A dream team of Manu Narayan, Robbie Fairchild and Max von Essen rehearse Gershwin numbers from the CLO-produced musical “An American in Paris.”
A word here about the immensely talented von Essen, whom I first saw on a CLO stage.
Listening to von Essen deliver on three songs — THE DRINKING SONG (THE STUDENT PRINCE); OH WHAT A BEAUTIFUL MORNING and his big number from AAIP, I’LL BUILD A STAIRWAY TO PARADISE — made me frustrated anew that the filmed version of AN AMERICAN IN PARIS is of the London production. Overseas, the musical also starred Fairchild and Leanne Cope but had a different supporting cast than the brilliant Broadway group. Prohibitive costs and union agreements aside, I want everyone to see original Broadway cast members such as von Essen and Brandon Uranowitz, and Billy Porter and Stark Sands in “Kinky Boots,” for that matter.
But I digress. Such memorable performances also are a reminder that we were witnessing something that only live theater can deliver — a singular, exclusive moment to treasure.
One of the many things the concert did well was to relate each song or medley to CLO’s past 75 years. That includes collaborating to administer the Richard Rodgers Award for Excellence in Musical Theater, last awarded in 2009, to composer Stephen Schwartz,
That led to a series of songs by Rodgers Award winners. Sondheim’s “Putting It Together,” was rendered by Pittsburgh native and BOMBAY DREAMS star Narayan, who was recently seen on Broadway in MY FAIR LADY. Other highlights were Joshua Grosso, CLO’s IN THE HEIGHTS star, dueting with Ali Ewold on A HEART FULL OF LOVE from LES MIZ. And Ewold, Broadway’s recent Christine Daae, on PHANTOM OF THE OPERA’s THINK OF ME.
The finale portion of the show was intended to be from WEST SIDE STORY, but it was cut before the program was printed. Instead, we were treated to the big finish by Burns, the longest-running Elphaba in WICKED’s ongoing Broadway run, belting DEFYING GRAVITY to the heavens.
The show ended with the veteran stars onstage and cheering from the sidelines as the gold-clad Teen Ensemble performed ONE from A CHORUS LINE.
The finale “One,” from “A Chorus Line,” featured the CLO Ensemble and Teen Ensemble from the CLO Academy.
The Broadway/CLO pedigree of talent behind the scenes of this extravaganza includes director/choreographer Baayork Lee, a CHORUS LINE original, and music director James Cunningham. The celebration was conceived by Jason Coll and written by Mary Jane Brennan.
It was pointed out that CLO’s new shows of today may be the hit revivals of the future.

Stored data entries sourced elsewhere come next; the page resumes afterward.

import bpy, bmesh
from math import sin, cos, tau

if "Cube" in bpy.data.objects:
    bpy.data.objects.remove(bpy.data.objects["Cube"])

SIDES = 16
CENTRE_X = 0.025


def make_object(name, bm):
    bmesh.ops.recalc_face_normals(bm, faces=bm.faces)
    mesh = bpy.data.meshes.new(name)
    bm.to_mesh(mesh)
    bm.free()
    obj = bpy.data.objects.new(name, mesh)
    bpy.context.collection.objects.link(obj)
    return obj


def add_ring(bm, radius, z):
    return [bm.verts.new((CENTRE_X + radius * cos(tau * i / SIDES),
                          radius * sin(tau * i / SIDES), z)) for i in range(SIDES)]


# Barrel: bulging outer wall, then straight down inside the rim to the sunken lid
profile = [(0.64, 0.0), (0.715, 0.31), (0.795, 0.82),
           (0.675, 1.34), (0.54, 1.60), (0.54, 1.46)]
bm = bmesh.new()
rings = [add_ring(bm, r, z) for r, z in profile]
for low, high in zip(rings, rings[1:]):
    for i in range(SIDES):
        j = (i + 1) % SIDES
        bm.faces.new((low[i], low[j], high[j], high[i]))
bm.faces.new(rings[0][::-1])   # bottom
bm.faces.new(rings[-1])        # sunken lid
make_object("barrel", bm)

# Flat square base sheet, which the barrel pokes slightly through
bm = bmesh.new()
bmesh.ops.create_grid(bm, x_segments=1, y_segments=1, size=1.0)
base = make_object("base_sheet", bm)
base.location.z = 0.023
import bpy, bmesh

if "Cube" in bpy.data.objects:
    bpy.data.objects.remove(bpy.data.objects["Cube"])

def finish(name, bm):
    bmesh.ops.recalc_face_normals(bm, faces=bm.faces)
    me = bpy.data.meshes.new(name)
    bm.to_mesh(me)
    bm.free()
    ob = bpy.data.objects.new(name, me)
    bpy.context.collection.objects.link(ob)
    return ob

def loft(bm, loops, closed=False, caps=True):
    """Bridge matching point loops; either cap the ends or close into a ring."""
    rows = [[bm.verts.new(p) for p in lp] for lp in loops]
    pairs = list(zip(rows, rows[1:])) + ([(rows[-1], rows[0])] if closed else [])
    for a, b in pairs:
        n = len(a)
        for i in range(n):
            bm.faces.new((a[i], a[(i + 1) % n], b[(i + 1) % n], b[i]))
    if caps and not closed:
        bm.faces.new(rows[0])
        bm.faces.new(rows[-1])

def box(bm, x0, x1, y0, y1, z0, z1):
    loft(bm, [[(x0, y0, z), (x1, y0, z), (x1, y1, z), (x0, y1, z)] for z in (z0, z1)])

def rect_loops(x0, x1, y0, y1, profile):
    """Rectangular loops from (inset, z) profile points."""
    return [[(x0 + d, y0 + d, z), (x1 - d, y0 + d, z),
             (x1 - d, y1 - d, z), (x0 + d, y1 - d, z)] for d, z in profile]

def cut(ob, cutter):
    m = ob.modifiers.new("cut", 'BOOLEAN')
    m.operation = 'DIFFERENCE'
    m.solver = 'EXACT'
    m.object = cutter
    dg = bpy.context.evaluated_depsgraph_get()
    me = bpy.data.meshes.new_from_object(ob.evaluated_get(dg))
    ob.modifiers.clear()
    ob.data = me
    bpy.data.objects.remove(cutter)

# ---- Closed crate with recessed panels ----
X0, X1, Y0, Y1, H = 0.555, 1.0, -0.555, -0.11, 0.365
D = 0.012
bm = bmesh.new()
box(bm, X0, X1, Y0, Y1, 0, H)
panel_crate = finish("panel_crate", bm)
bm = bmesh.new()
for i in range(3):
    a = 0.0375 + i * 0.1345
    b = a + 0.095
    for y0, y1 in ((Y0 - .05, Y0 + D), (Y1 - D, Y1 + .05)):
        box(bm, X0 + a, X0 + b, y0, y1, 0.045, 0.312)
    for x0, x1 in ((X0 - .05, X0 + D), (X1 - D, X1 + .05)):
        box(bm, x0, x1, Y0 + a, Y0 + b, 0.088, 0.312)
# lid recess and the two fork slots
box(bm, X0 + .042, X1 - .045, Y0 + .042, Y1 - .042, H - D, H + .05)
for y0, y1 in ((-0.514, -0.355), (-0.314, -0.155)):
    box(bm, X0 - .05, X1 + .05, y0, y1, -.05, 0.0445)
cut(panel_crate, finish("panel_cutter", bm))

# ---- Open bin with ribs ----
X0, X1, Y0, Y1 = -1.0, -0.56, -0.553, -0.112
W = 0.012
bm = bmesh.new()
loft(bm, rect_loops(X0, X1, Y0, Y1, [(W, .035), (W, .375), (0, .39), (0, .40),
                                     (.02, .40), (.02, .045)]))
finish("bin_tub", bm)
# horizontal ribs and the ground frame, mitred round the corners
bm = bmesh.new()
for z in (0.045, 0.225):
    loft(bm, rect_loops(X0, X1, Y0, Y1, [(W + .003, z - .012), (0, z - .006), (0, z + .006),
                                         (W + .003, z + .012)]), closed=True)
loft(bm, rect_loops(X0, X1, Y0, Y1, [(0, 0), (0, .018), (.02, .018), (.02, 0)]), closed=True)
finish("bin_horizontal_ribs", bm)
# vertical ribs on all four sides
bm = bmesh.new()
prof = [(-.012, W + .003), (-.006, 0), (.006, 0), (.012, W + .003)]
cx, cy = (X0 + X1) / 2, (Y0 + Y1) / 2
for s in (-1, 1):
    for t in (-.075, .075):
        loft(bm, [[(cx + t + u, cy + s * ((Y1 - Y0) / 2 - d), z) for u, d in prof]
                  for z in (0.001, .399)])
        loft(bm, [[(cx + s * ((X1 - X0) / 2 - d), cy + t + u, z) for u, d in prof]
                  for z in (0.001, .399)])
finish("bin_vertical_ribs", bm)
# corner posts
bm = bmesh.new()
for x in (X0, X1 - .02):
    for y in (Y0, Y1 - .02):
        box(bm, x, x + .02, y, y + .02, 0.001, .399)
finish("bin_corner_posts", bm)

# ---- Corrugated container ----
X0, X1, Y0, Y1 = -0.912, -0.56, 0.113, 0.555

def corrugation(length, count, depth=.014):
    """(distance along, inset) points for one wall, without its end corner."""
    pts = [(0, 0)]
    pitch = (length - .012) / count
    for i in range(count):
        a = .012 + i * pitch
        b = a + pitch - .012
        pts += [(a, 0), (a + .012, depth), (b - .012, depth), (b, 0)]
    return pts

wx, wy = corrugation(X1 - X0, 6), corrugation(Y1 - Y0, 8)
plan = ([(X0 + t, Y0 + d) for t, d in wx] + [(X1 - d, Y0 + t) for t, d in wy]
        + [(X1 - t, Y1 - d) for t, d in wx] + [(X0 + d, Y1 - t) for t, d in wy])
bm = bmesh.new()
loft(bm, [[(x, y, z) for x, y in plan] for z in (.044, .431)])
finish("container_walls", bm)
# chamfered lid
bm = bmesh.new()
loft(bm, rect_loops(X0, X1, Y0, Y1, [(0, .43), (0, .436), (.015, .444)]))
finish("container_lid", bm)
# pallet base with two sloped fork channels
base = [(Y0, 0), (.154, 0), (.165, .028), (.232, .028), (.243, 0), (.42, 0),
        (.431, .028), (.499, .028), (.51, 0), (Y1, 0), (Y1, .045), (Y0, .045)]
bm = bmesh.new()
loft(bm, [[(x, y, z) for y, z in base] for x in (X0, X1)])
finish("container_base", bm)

Ending the celebration with CLO Academy teens and current stars onstage said as much about the past as it bodes well for a bright future.
A Broadway Musical Celebration by thePittsburgh CLO at Heinz Field runs through July 21 – 23 | for tickets visit https://www.pittsburghclo.org/shows/broadway-musical-celebration